To appreciate just how exuberant that mood has become, consider the average recommended equity exposure among several dozen short-term stock market timers I monitor. (This average is what’s reported in the Hulbert Stock Newsletter Sentiment Index, or HSNSI.) In early July, this average reached its highest level since I began compiling the index two decades ago — 84.2%. And though the HSNSI has pulled back somewhat from that record-high level, it currently is still higher than 87% of daily readings since 2000.
Mr. Trump’s plot paid him additional dividends today…
The Dow Jones sank another 98 points. Only a late day rally spared it heavier losses.
The S&P lost 21 points on the day. The trade-sensitive Nasdaq was battered most — down 107 points today
Meantime, gold gained $22.40.
So ends the week in markets.
Jerome Powell cited trade concerns to justify Wednesday’s rate cut.
Now they have doubled…
China’s foreign ministry has pledged to take “countermeasures” if the tariffs go through.
If they do and China retaliates… how can Mr. Powell fail to act?
Again… the brilliance.
Meantime, the July unemployment report came issuing today.
It did not necessarily favor Mr. Trump. Nor did it disfavor him.
The United States economy took on 164,000 jobs last month.
Economists as a group expected 165,000.
The varied details counted plus and minus.
But in all, analyst Joseph Brusuelas awarded the report a “gentlemen’s C.” The fellow cites downward revisions from May and June… and a decline in total hours worked:
If I were to give a grade to the July employment report, it would be a gentlemen’s C: Three-month average has declined to 140,000, the downward revisions to May and June, and that decline in hours worked, which impacts your median household, is not encouraging.
In all, we see little reason why today’s report would undo the president’s battle plan.
Yes, the president outfoxed his hapless opponent… and boxed him in a corner.
Sixty percent after Powell’s babblings Wednesday, today’s market odds of a September rate cut rise to 98.1% — in favor.
Those same market odds indicate a 99% chance of at least one additional rate cut by year’s end.
Two rates cuts are most likely — say federal funds futures.
We must conclude the president will have his rate cuts. And so we admire his virtuosity, his craftsmanship… and his execution.
But we are far from certain artificially low rates provide economic benefit.

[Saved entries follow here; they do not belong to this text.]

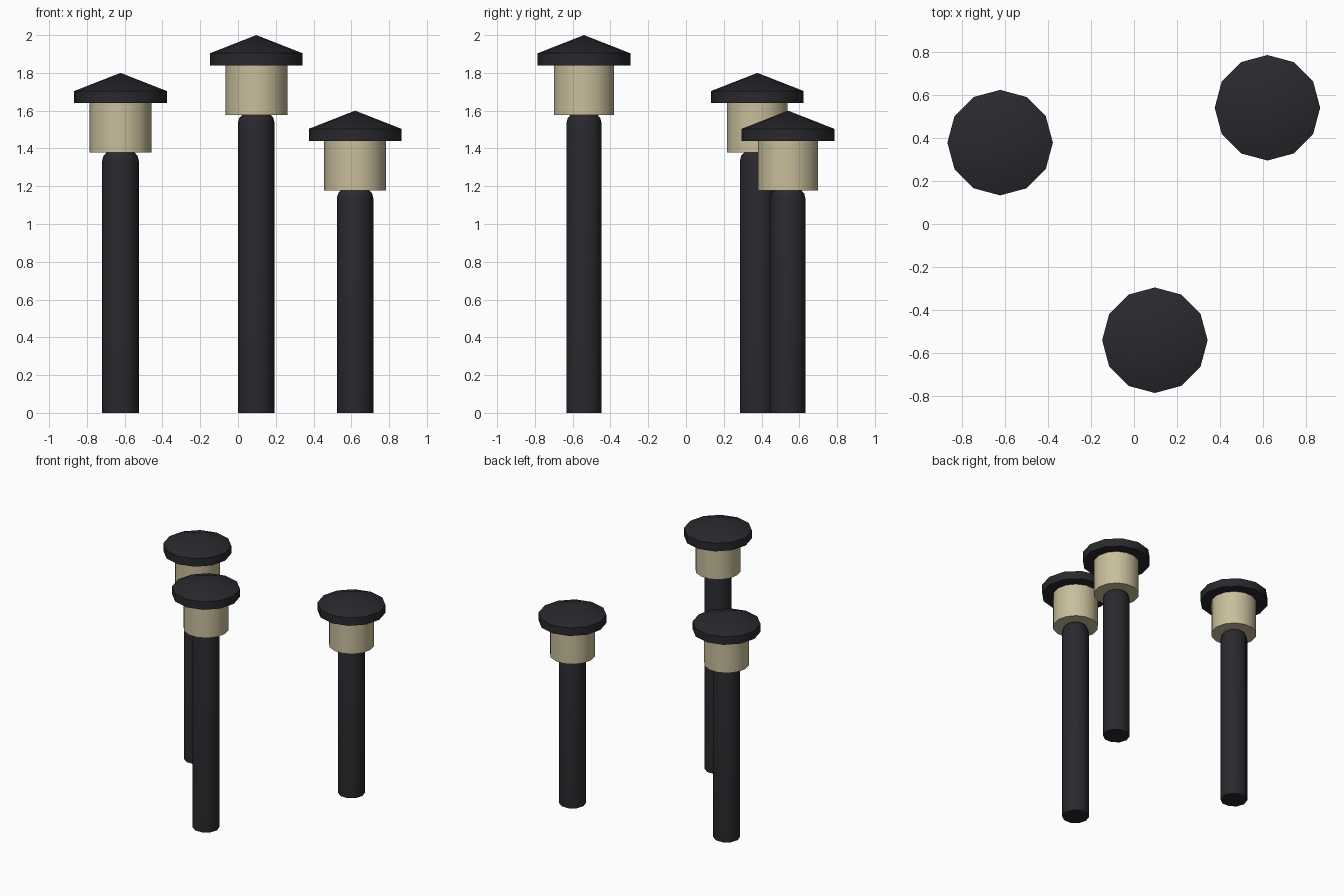
import bpy, bmesh, math

if "Cube" in bpy.data.objects:
    bpy.data.objects.remove(bpy.data.objects["Cube"])


def material(name, color):
    m = bpy.data.materials.new(name)
    m.diffuse_color = color
    m.use_nodes = True
    m.node_tree.nodes["Principled BSDF"].inputs["Base Color"].default_value = m.diffuse_color
    return m


DARK = material("dark_metal", (0.022, 0.022, 0.027, 1))
GLOW = material("warm_glass", (0.58, 0.51, 0.33, 1))


def lathe(name, profile, sides, location, mat, angle):
    """Closed solid of revolution from (radius, z) points; radius 0 is a tip."""
    bm = bmesh.new()
    rings = []
    for r, z in profile:
        n = sides if r > 0 else 1
        rings.append([bm.verts.new((r * math.cos(2 * math.pi * i / sides),
                                    r * math.sin(2 * math.pi * i / sides), z))
                      for i in range(n)])
    for a, b in zip(rings, rings[1:]):
        for i in range(sides):
            j = (i + 1) % sides
            if len(b) == 1:
                bm.faces.new((a[i], a[j], b[0]))
            else:
                bm.faces.new((a[i], a[j], b[j], b[i]))
    for ring in (rings[0], rings[-1]):
        if len(ring) > 1:
            bm.faces.new(ring)
    bmesh.ops.recalc_face_normals(bm, faces=bm.faces[:])
    mesh = bpy.data.meshes.new(name)
    bm.to_mesh(mesh)
    bm.free()
    mesh.materials.append(mat)
    obj = bpy.data.objects.new(name, mesh)
    obj.location = location
    bpy.context.collection.objects.link(obj)
    bpy.ops.object.select_all(action='DESELECT')
    obj.select_set(True)
    bpy.context.view_layer.objects.active = obj
    bpy.ops.object.shade_smooth_by_angle(angle=math.radians(angle))


# Three bollard lights of stepped height: x, y, post height
for label, x, y, h in (("left", -0.622, 0.378, 1.38),
                       ("front", 0.097, -0.54, 1.58),
                       ("right", 0.62, 0.54, 1.18)):
    # Post with a rounded top edge
    lathe(f"{label}_post", [(0.097, 0), (0.097, h - 0.045), (0.09, h - 0.018),
                            (0.073, h)], 10, (x, y, 0), DARK, 40)
    # Lamp drum
    lathe(f"{label}_lamp", [(0.164, 0), (0.164, 0.265)], 14,
          (x, y, h - 0.002), GLOW, 35)
    # Conical cap with a straight brim
    lathe(f"{label}_cap", [(0.245, 0), (0.245, 0.064), (0, 0.16)], 12,
          (x, y, h + 0.26), DARK, 35)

Both Japan and Europe creep along under infinitely low interest rates. And these have worked very little benefit.
We fear lower interest in these United States will only pump helium into existing asset bubbles.
It is a plan fraught with risk… and peril.
The economy shows cracks beneath the solid surface. Why risk expanding them by expanding trade war?
Notes Gregory Daco, chief economist of Oxford Economics USA:
“It’s like shooting yourself in the foot just to get another dose of morphine.”
The president has his pistol out.
We only hope he does not shoot himself in the foot — or the economy in the head.
Manager editor, The Daily Reckoning